Lower Back Pain
Procedure: Lumbar side-posture spinal adjusting
|Study Design:||Allocation: Randomized
Endpoint Classification: Efficacy Study
Intervention Model: Parallel Assignment
Primary Purpose: Treatment
|Official Title:||The Effects of Positioning and Adjusting on the Z Joint|
|Study Start Date:||June 2000|
|Estimated Study Completion Date:||October 2002|
Zygapophysial joints, better known as facet or “Z” joints, are located on the back (posterior) of the spine on each side of the vertebrae where it overlaps the neighboring vertebrae. Z joints provide stability and allow the spine to bend and twist. Adhesions in the Z joints may develop following hypomobility of vertebrae. These adhesions may be alleviated by separation (gapping) of the Z joints.
Side posture adjusting (spinal manipulation) is thought by many to gap the Z joints, yet no measurable differences of the Z joints before and after spinal manipulation have ever been published.

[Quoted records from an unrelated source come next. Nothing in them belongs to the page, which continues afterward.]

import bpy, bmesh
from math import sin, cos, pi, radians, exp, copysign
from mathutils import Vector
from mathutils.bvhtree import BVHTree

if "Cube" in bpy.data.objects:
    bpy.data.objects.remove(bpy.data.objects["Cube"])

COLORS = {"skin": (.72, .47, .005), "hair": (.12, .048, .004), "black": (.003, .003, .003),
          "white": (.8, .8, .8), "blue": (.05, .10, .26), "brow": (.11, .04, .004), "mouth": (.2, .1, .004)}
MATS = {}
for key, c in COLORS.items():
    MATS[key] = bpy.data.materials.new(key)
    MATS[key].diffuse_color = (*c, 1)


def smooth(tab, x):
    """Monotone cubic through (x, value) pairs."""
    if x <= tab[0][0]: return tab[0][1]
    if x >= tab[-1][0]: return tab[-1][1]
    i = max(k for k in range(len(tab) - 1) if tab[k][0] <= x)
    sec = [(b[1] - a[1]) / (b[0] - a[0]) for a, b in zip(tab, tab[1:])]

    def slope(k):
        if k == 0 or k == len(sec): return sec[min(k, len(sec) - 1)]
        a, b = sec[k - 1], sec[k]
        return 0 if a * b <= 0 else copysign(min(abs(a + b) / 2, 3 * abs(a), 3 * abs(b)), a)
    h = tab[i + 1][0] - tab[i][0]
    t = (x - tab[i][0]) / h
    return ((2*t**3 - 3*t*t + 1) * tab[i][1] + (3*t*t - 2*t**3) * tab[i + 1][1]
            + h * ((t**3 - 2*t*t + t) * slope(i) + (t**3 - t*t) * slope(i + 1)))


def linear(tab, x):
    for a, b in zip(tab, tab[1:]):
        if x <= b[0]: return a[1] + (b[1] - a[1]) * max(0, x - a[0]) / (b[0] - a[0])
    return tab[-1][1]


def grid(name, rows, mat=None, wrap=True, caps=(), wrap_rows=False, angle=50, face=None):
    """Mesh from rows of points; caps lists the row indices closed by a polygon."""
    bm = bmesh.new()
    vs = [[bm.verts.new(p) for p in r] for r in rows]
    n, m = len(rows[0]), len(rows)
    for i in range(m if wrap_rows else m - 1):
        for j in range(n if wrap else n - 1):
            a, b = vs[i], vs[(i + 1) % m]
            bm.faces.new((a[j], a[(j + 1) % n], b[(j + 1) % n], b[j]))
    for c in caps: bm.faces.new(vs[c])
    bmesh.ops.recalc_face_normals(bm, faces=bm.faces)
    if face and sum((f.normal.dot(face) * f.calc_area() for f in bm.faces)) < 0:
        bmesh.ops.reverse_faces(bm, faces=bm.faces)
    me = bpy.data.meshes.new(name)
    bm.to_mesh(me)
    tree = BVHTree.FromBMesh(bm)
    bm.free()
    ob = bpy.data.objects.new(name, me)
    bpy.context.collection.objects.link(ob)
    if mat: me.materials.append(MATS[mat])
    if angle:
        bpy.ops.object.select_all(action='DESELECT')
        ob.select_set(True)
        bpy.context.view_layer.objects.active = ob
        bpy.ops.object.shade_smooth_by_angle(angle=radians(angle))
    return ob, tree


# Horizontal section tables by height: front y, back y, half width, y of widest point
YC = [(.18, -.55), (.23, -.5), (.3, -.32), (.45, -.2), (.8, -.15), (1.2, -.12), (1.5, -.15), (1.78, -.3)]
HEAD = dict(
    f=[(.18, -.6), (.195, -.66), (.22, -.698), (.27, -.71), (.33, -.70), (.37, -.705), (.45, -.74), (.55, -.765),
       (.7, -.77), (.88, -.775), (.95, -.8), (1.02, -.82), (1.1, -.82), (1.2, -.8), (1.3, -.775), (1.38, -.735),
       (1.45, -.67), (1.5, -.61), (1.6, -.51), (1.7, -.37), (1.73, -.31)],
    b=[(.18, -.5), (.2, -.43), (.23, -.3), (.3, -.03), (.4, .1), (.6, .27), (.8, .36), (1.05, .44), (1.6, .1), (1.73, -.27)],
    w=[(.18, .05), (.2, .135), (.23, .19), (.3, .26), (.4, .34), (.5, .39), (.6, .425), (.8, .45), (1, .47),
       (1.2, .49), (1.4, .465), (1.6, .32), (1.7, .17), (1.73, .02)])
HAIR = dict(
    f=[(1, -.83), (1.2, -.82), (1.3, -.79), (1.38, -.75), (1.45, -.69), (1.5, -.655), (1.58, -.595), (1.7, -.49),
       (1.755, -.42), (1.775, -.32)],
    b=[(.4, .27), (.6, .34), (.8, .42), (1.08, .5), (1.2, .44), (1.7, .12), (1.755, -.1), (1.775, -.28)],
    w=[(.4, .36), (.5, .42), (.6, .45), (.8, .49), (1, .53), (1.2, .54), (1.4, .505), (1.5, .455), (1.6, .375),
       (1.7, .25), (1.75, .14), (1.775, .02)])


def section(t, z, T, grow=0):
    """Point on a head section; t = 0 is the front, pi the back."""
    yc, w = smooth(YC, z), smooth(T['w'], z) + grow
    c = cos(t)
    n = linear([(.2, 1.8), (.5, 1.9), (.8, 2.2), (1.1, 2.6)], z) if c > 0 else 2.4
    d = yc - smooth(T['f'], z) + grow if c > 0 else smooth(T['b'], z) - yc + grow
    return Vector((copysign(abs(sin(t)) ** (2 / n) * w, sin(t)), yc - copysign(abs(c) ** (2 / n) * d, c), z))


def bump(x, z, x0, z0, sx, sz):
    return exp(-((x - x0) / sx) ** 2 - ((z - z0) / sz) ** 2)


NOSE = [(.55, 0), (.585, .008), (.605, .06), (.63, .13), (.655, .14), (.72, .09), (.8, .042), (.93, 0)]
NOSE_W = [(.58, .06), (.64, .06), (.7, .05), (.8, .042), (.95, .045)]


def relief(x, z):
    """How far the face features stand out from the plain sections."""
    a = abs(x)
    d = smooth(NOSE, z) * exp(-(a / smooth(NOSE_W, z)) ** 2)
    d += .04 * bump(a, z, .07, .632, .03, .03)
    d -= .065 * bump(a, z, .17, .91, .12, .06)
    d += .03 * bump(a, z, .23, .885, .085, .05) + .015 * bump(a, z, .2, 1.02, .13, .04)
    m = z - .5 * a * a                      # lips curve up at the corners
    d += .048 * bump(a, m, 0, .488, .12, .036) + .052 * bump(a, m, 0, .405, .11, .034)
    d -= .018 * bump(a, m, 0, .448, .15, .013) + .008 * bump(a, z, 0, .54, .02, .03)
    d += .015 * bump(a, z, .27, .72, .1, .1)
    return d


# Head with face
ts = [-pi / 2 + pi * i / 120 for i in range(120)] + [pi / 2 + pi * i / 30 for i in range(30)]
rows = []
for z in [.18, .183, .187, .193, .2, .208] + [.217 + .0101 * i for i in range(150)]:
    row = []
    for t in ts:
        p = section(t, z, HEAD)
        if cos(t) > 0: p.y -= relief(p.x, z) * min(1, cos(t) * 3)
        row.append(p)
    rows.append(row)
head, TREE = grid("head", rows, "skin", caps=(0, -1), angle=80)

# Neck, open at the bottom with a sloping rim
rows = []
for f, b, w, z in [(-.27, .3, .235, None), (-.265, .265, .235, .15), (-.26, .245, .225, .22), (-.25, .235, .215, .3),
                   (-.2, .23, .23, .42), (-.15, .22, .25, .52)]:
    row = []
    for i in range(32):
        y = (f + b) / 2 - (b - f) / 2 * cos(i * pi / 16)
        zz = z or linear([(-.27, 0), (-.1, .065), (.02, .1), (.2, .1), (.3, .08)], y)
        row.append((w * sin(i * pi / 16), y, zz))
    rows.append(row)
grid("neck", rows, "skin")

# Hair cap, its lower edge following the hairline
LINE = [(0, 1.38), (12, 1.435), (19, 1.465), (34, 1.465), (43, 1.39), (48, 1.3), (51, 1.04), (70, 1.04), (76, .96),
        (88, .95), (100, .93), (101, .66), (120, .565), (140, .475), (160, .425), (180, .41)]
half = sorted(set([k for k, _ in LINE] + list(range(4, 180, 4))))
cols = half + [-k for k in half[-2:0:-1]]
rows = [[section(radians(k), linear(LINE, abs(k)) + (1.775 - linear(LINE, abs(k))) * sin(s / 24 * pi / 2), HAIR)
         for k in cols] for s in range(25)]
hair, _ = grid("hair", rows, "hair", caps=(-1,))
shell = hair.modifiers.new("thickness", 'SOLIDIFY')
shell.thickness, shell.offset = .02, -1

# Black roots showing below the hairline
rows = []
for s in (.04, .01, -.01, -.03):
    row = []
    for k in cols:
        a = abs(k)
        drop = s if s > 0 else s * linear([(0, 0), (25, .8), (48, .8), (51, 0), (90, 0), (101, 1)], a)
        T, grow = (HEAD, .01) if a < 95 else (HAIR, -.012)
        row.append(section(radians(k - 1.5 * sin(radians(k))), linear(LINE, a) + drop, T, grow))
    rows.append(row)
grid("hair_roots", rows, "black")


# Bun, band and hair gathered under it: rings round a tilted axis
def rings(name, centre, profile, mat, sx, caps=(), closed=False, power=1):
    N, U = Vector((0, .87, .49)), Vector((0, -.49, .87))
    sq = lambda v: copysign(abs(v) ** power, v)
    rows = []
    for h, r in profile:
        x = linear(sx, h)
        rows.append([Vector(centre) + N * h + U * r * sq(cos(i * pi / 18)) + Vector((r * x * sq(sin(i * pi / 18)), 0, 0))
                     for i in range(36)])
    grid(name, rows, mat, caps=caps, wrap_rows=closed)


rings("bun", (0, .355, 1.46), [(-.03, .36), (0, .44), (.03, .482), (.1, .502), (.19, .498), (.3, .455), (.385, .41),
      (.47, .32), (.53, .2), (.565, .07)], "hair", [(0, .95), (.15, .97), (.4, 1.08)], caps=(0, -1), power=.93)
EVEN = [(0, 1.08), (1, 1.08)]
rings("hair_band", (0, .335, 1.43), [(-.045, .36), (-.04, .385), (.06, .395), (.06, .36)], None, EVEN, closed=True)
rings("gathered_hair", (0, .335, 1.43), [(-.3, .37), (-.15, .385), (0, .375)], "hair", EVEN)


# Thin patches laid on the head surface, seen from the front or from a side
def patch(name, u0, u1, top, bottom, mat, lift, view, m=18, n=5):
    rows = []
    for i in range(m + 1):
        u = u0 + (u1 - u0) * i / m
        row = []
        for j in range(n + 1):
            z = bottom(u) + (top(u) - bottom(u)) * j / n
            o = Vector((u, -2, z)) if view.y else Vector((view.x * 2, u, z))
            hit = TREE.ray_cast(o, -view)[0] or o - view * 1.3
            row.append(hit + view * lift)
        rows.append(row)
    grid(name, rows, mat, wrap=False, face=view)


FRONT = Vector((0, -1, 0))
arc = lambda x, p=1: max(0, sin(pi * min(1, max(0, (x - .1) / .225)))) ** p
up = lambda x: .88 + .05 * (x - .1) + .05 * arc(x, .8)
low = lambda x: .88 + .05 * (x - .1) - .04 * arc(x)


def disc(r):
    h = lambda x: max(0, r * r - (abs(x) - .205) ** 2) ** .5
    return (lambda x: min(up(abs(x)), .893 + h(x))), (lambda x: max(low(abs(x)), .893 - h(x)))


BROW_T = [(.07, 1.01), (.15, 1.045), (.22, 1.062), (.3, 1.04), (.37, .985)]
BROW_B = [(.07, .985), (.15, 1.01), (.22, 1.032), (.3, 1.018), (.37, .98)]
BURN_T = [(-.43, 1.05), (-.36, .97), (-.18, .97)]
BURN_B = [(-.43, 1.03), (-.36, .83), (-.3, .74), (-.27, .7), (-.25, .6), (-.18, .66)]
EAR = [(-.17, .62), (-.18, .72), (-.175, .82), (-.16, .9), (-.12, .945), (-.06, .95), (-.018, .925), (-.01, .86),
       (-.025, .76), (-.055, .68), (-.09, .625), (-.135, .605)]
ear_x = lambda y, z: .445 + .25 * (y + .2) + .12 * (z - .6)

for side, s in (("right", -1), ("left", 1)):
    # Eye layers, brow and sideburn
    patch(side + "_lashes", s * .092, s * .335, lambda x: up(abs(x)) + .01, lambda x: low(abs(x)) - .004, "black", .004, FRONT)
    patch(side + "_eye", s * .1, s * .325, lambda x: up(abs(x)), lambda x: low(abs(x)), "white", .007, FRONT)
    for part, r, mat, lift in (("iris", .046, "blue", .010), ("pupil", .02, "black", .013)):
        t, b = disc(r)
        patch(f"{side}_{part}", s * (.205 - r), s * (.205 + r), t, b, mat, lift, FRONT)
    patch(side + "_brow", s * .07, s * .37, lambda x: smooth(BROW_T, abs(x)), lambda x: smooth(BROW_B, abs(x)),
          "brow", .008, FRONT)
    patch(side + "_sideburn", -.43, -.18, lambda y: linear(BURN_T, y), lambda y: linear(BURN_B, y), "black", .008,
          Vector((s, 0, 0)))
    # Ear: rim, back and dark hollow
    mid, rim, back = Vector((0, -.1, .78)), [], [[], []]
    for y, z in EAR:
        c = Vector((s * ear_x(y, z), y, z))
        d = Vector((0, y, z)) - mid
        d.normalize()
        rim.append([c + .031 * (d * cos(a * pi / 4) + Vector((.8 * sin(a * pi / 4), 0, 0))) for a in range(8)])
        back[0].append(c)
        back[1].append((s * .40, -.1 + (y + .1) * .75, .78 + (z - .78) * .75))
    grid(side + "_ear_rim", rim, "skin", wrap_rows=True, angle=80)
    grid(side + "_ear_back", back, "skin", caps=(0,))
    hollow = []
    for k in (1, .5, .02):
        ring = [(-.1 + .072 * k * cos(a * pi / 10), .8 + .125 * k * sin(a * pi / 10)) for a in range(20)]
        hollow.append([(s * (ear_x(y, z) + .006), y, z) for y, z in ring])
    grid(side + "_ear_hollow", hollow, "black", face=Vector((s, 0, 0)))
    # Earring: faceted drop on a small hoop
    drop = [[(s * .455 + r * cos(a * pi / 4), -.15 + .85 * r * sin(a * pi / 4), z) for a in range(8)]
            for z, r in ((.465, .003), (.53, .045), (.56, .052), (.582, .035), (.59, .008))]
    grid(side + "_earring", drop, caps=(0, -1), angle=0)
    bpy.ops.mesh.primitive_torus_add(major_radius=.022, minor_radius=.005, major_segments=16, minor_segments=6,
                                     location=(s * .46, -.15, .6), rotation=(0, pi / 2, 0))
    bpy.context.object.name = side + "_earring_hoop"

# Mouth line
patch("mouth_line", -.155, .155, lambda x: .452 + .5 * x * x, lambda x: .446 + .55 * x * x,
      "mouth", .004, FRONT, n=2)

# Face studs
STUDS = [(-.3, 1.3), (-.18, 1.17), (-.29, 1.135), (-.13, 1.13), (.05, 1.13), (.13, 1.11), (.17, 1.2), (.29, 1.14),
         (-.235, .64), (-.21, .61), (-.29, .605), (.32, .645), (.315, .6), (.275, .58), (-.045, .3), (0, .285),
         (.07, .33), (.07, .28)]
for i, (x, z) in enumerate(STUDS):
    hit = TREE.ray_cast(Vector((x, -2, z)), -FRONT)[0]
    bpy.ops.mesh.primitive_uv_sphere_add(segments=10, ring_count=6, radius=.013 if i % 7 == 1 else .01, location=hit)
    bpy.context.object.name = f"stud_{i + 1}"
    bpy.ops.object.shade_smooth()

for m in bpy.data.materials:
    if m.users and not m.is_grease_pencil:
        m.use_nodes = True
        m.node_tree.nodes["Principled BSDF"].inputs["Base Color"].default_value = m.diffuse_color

This study will evaluate gapping of the L3/L4, L4/L5, and L5/S1 Z joints by taking measurements directly from MRI scans of the Z joints before and during positioning for a side posture adjustment, and before and after side posture adjusting.
Health volunteers will be randomly assigned to one of four groups: 1) neutral position followed by side posture positioning (trunk rotated to the volunteer’s right); 2) neutral position followed by side posture spinal adjusting followed by neutral positioning; 3) neutral position followed by side posture spinal adjusting, followed by side posture positioning; and 4) neutral position followed by neutral position (control group). MRI scans will be taken with the volunteers in the original neutral position and in the final position (either second neutral position or side posture positioning).
Please refer to this study by its ClinicalTrials.gov identifier: NCT00070902
|United States, Illinois|
|National University of Health Sciences|
|Lombard, Illinois, United States, 60148|
|Principal Investigator:||Gregory D. Cramer, DC, PhD||National University of Health Sciences|